# [What to produce]
Using the listing below, copy exactly the lines from the one containing "cz + r * sin(a0" to the one containing "a = atan2(fz, fx)", both lines included, and no others.

# [Records]

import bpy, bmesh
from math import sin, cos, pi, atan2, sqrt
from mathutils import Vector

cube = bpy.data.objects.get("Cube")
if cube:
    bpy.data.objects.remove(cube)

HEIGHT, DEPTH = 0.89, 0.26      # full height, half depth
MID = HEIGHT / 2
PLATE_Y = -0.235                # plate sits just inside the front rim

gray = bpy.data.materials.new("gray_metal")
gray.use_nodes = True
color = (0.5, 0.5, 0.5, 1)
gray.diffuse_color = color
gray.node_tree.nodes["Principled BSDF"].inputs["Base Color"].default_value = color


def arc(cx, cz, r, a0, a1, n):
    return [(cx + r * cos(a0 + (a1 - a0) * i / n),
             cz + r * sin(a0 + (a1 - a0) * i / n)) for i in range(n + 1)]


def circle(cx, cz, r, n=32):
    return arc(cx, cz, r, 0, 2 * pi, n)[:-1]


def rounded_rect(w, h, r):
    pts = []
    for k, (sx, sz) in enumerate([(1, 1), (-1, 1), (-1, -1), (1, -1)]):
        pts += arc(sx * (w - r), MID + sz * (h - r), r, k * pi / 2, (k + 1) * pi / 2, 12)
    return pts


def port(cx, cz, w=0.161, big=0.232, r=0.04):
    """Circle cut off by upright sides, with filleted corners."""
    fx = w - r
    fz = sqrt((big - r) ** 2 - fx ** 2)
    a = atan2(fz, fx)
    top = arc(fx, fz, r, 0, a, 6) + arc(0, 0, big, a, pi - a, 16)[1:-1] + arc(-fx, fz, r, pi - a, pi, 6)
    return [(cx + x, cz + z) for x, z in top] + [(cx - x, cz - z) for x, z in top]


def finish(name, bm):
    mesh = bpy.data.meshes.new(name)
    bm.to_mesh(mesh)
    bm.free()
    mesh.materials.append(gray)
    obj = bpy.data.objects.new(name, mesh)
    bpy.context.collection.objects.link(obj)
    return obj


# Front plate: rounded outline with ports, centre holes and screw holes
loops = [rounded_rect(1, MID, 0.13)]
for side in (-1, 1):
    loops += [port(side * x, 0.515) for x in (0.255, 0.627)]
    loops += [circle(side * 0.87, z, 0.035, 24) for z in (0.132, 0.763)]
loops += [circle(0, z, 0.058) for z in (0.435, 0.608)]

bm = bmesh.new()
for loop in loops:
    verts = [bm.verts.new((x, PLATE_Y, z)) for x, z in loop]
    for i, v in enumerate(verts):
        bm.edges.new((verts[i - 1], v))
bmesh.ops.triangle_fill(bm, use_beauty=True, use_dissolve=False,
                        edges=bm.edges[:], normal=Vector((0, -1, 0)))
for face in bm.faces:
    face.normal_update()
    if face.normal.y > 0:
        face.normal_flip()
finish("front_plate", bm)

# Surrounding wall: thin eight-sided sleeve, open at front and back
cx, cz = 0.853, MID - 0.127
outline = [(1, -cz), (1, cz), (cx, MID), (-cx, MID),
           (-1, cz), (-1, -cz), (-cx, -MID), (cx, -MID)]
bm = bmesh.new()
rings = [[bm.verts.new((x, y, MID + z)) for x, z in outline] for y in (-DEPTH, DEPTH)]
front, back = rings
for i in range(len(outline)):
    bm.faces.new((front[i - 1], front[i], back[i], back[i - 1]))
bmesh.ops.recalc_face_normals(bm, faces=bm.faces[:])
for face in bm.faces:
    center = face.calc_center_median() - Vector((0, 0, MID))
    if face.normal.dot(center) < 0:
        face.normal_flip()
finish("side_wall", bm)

# [Solution for this problem]
             cz + r * sin(a0 + (a1 - a0) * i / n)) for i in range(n + 1)]


def circle(cx, cz, r, n=32):
    return arc(cx, cz, r, 0, 2 * pi, n)[:-1]


def rounded_rect(w, h, r):
    pts = []
    for k, (sx, sz) in enumerate([(1, 1), (-1, 1), (-1, -1), (1, -1)]):
        pts += arc(sx * (w - r), MID + sz * (h - r), r, k * pi / 2, (k + 1) * pi / 2, 12)
    return pts


def port(cx, cz, w=0.161, big=0.232, r=0.04):
    """Circle cut off by upright sides, with filleted corners."""
    fx = w - r
    fz = sqrt((big - r) ** 2 - fx ** 2)
    a = atan2(fz, fx)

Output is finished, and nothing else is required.